i would love an open world, discover-for-yourself, go wherever you like pokemon game ! the only question is how would that be executed well ? it sounds easy, but for example, there's the level problem, (in my opinion the biggest one, i think anything else getting in the way could easily be altered, apart from maybe hms/ride pokemon/whatever), mentioned in the comment above - pokemon of certain level are in certain areas. level 30 pokemon are in the place where you'd get to a bit later in the game, while lower levelled pokemon are in areas closer to the beginning of the game, for obvious reasons. you have to train your pokemon on the ones closer to their level, so you actually have a shot against them. transforming pokemon into a non linear game would mean having to change that, but i can't think of a way how. it's not that i don't want a botw version of pokemon, it would be a perfect next step, i'm just not sure how the developers could make it work with the formula we have now. so, they'd have to change it, but into what ? maybe they'd even have to get rid of levels altogether ? i dunno. i'm actually very curious about this and would love to hear some examples, solutions, etc. since i can't think of any myself (then again i AM unimaginative but...)

and yes, gamefreak, please remove hour-long tutorials/intros. we can figure it out ourselves, it's not rocket science
While I like the idea of a open world pokémon game, I'm not entirely sure how it would work. Granted, I never played Breath of the Wild because I don't own a Switch (and partly because I never got into the Zelda franchise), but I'm not sure how they could adjust the pokémon formula and have the open world mechanic fit with stuff like the gym/trial boss battles & the evil team.

If anything, I think the closest we ever had to an open world pokémon game is Red & Blue & the post-game for Gold & Silver.

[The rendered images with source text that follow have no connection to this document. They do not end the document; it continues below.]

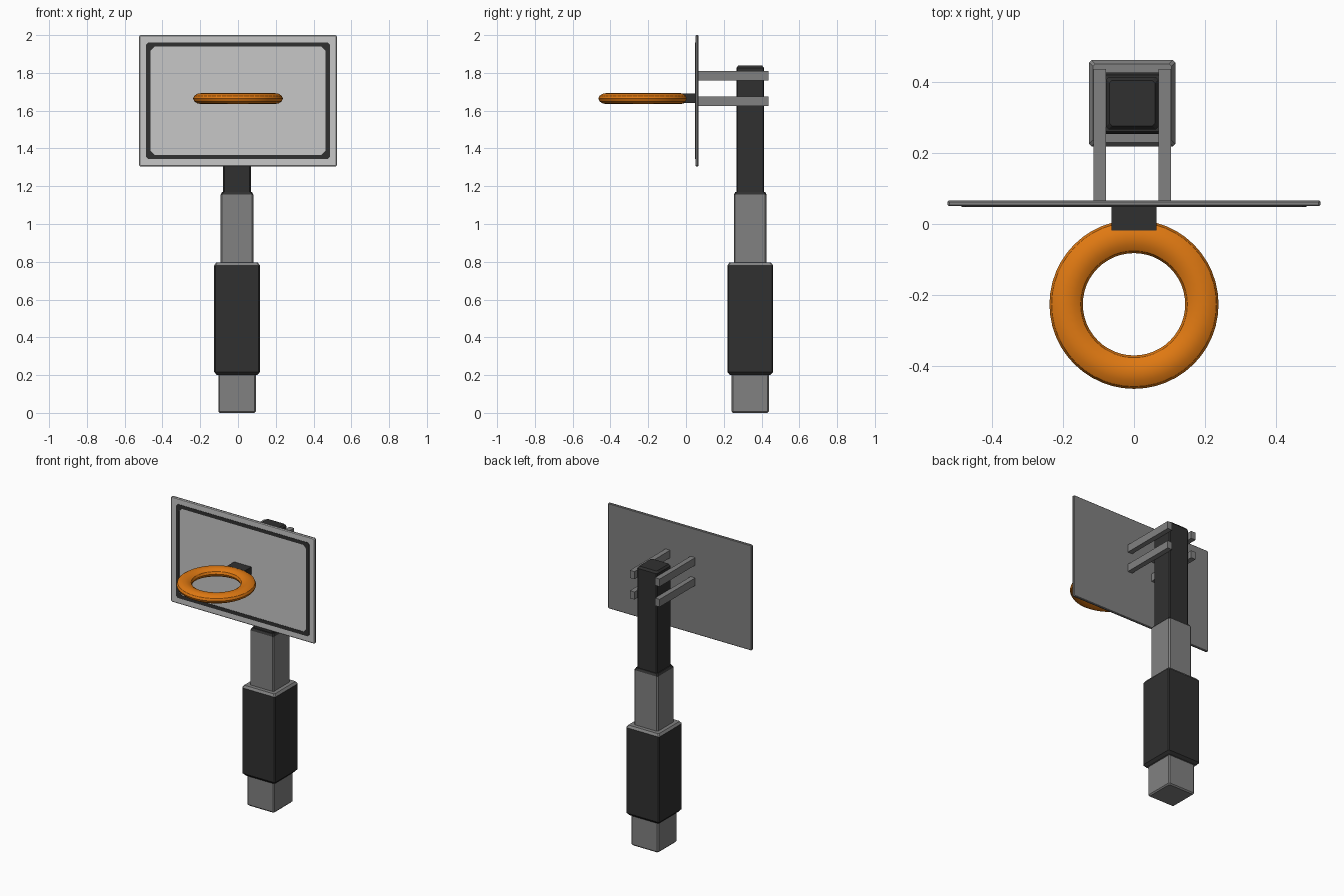
import bpy, bmesh, math
from mathutils import Matrix

if "Cube" in bpy.data.objects:
    bpy.data.objects.remove(bpy.data.objects["Cube"])

PX, PY = -0.005, 0.34          # pole centre


def material(name, rgb):
    m = bpy.data.materials.new(name)
    m.diffuse_color = (*rgb, 1)
    m.use_nodes = True
    m.node_tree.nodes["Principled BSDF"].inputs["Base Color"].default_value = m.diffuse_color
    return m


GREY = material("grey_metal", (0.22, 0.22, 0.22))
DARK = material("dark_metal", (0.03, 0.03, 0.03))
LIGHT = material("light_grey_panel", (0.57, 0.57, 0.57))
ORANGE = material("orange_rim", (0.74, 0.19, 0.006))


def finish(bm, name, mats):
    bmesh.ops.recalc_face_normals(bm, faces=bm.faces)
    me = bpy.data.meshes.new(name)
    bm.to_mesh(me)
    bm.free()
    for m in mats:
        me.materials.append(m)
    ob = bpy.data.objects.new(name, me)
    bpy.context.collection.objects.link(ob)
    return ob


def chamfered(hx, hy, c):
    """Outline of a rectangle with cut corners."""
    return [(hx - c, -hy), (hx, -hy + c), (hx, hy - c), (hx - c, hy),
            (-hx + c, hy), (-hx, hy - c), (-hx, -hy + c), (-hx + c, -hy)]


def loft(name, rings, mats, matrix, caps=True):
    """rings: (height, half x, half y, corner cut, material of the band above)."""
    bm = bmesh.new()
    loops = [[bm.verts.new((x, y, h)) for x, y in chamfered(hx, hy, c)]
             for h, hx, hy, c, _ in rings]
    pairs = list(zip(loops, loops[1:]))
    if not caps:
        pairs.append((loops[-1], loops[0]))
    for (a, b), ring in zip(pairs, rings):
        for i in range(8):
            j = (i + 1) % 8
            bm.faces.new((a[i], a[j], b[j], b[i])).material_index = ring[4]
    if caps:
        bm.faces.new(loops[0]).material_index = rings[0][4]
        bm.faces.new(loops[-1]).material_index = rings[-1][4]
    bm.transform(matrix)
    return finish(bm, name, mats)


def box(name, x, y, z, mat):
    bm = bmesh.new()
    bmesh.ops.create_cube(bm, size=1)
    size = [b - a for a, b in (x, y, z)]
    mid = [(a + b) / 2 for a, b in (x, y, z)]
    bm.transform(Matrix.Translation(mid) @ Matrix.Diagonal((*size, 1)))
    return finish(bm, name, [mat])


# Stepped pole: foot, padded sleeve, middle tube, upper tube
steps = [(0, .092, 0), (.008, .099, 0), (.2, .099, 0), (.2, .107, 1),
         (.217, .1215, 1), (.78, .1215, 0), (.795, .111, 0), (.795, .0865, 0),
         (1.155, .0865, 1), (1.17, .079, 1), (1.17, .0735, 1),
         (1.825, .0735, 1), (1.838, .064, 1)]
loft("pole", [(z, h, h, .007, m) for z, h, m in steps], [GREY, DARK],
     Matrix.Translation((PX, PY, 0)))

# Backboard with bevelled rim; local height runs towards the front (-y)
upright = Matrix.Translation((0, .066, 1.6525)) @ Matrix.Rotation(math.pi / 2, 4, 'X')
W, H = .525, .3475
loft("backboard", [(0, W - .004, H - .004, .004, 0), (.004, W, H, .006, 0),
                   (.012, W, H, .006, 1), (.016, W - .005, H - .005, .004, 1)],
     [GREY, LIGHT], upright)

# Painted border line with cut corners
ow, oh, iw, ih = .486, .309, .463, .286
loft("border_line", [(.0155, ow, oh, .012, 0), (.018, ow, oh, .012, 0),
                     (.018, iw, ih, .02, 0), (.0155, iw, ih, .02, 0)],
     [DARK], upright, caps=False)

# Four bracket arms gripping the pole
for side, s in (("left", -1), ("right", 1)):
    for level, z in (("lower", 1.651), ("upper", 1.785)):
        xc = PX + s * .0915
        box(f"bracket_{level}_{side}", (xc - .017, xc + .017), (.064, .437),
            (z - .025, z + .025), GREY)

# Rim mount and rim
box("rim_mount", (-.063, .063), (-.018, .052), (1.64, 1.691), DARK)
bpy.ops.mesh.primitive_torus_add(location=(0, -.226, 1.664), major_radius=.191,
                                 minor_radius=.047, major_segments=48, minor_segments=12)
rim = bpy.context.object
rim.name = "rim"
rim.scale.z = .63
bpy.ops.object.transform_apply(location=False, rotation=False, scale=True)
rim.data.materials.append(ORANGE)
bpy.ops.object.shade_smooth_by_angle(angle=math.radians(25))
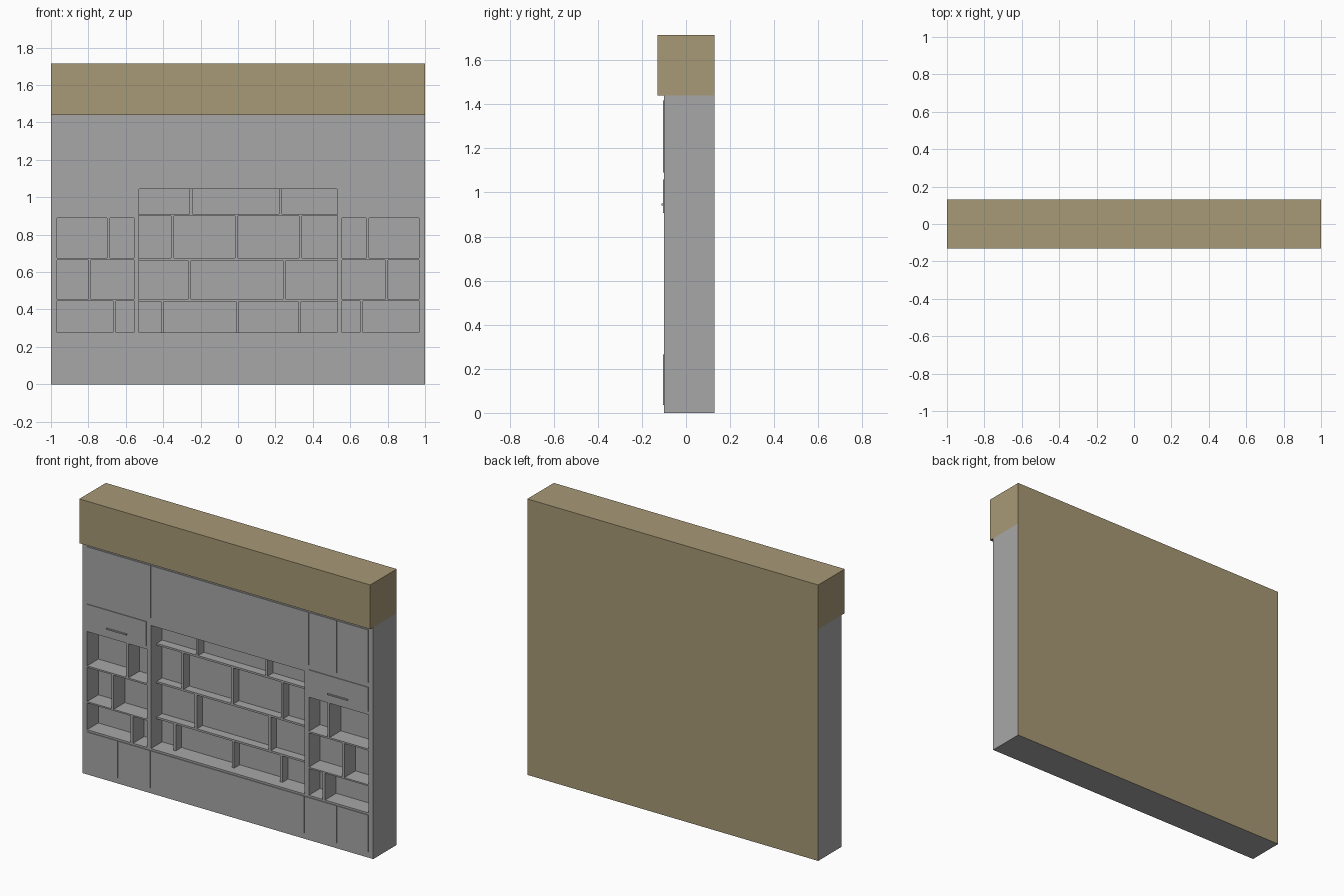
import bpy
import bmesh

cube = bpy.data.objects.get("Cube")
if cube:
    bpy.data.objects.remove(cube, do_unlink=True)


def material(name, rgb):
    m = bpy.data.materials.new(name)
    m.use_nodes = True
    m.diffuse_color = (*rgb, 1)
    m.node_tree.nodes["Principled BSDF"].inputs["Base Color"].default_value = (*rgb, 1)
    return m


GREY = material("grey board", (0.39, 0.39, 0.39))
TAN = material("tan wall", (0.39, 0.32, 0.18))

FRONT, BACK = -0.10, 0.13      # cabinet depth
RECESS = 0.01                  # back of the open shelves
SHELF_FRONT = -0.045           # middle shelves are set back
HEADER_Z, TOP = 1.44, 1.715
ROWS = [(0.278, 0.444), (0.453, 0.665), (0.675, 0.888)]


def boxes(name, bounds, mat):
    """One object made of boxes given as (x0, x1, y0, y1, z0, z1)."""
    bm = bmesh.new()
    for b in bounds:
        for v in bmesh.ops.create_cube(bm, size=1)["verts"]:
            for i in range(3):
                v.co[i] = b[2 * i + (v.co[i] > 0)]
    mesh = bpy.data.meshes.new(name)
    bm.to_mesh(mesh)
    bm.free()
    mesh.materials.append(mat)
    obj = bpy.data.objects.new(name, mesh)
    bpy.context.collection.objects.link(obj)
    return obj


# Cabinet block with a deep middle recess and mirrored side cubbies
cabinet = boxes("cabinet", [(-1, 1, FRONT, BACK, 0, HEADER_Z)], GREY)
holes = [(-0.528, 0.528, -0.2, RECESS, 0.278, 1.043)]
for (z0, z1), split in zip(ROWS, (0.66, 0.793, 0.692)):
    for x0, x1 in ((0.557, split - 0.008), (split + 0.008, 0.967)):
        holes.append((x0, x1, -0.2, RECESS, z0, z1))
        holes.append((-x1, -x0, -0.2, RECESS, z0, z1))
cutter = boxes("cubby_cutter", holes, GREY)
cutter.hide_render = True
cut = cabinet.modifiers.new("cubbies", "BOOLEAN")
cut.operation = "DIFFERENCE"
cut.solver = "EXACT"
cut.object = cutter
bpy.context.view_layer.update()
mesh = bpy.data.meshes.new_from_object(
    cabinet.evaluated_get(bpy.context.evaluated_depsgraph_get()))
cabinet.modifiers.clear()
cabinet.data = mesh
bpy.data.objects.remove(cutter, do_unlink=True)

# The wall shows on the rear face of the cabinet
mesh.materials.clear()
for m in (GREY, TAN):
    mesh.materials.append(m)
for f in mesh.polygons:
    f.material_index = int(f.normal.y > 0.9 and f.center.y > 0.1)

# Wall header above the cabinet
boxes("wall_header", [(-1, 1, -BACK, BACK, HEADER_Z, TOP)], TAN)

# Middle shelves and their staggered dividers
levels = [0.278, 0.448, 0.669, 0.905, 1.043]
boxes("middle_shelves", [(-0.528, 0.528, SHELF_FRONT, RECESS, z - 0.006, z + 0.006)
                         for z in levels[1:-1]], GREY)
splits = [(-0.404, -0.003, 0.329), (-0.259, 0.249),
          (-0.35, -0.008, 0.334), (-0.25, 0.227)]
boxes("middle_dividers", [(x - 0.008, x + 0.008, SHELF_FRONT, RECESS, z0, z1)
                          for z0, z1, xs in zip(levels, levels[1:], splits)
                          for x in xs], GREY)


# Thin door and drawer fronts
def fronts(name, edges, z0, z1):
    boxes(name, [(a + 0.002, b - 0.002, FRONT - 0.005, FRONT, z0, z1)
                 for a, b in zip(edges, edges[1:])], GREY)


fronts("upper_doors", (-0.968, -0.526, 0.56, 0.753, 0.968), 1.09, 1.417)
fronts("lower_doors", (-0.968, -0.753, -0.528, 0.528, 0.753, 0.968), 0.035, 0.266)
fronts("left_drawer", (-0.968, -0.558), 0.908, 1.06)
fronts("right_drawer", (0.558, 0.968), 0.908, 1.06)

# Drawer handles
for side, name in ((-1, "right_handle"), (1, "left_handle")):
    x = 0.76 * side
    boxes(name, [(x - 0.07, x + 0.07, FRONT - 0.012, FRONT, 0.942, 0.95)], GREY)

Granted, there were some restrictions like the first 2 gyms for Gen 1 & Viridian City for both gens, but for the most part you could be able to travel all around the Kanto region and battle whatever gym leaders you want, whenever you want (provided you had the necessary tools like an HM or the pokéflute). When I replayed pokémon blue on the 3DS, I loved breaking away from the roster and going out of order when collecting all of my gym badges.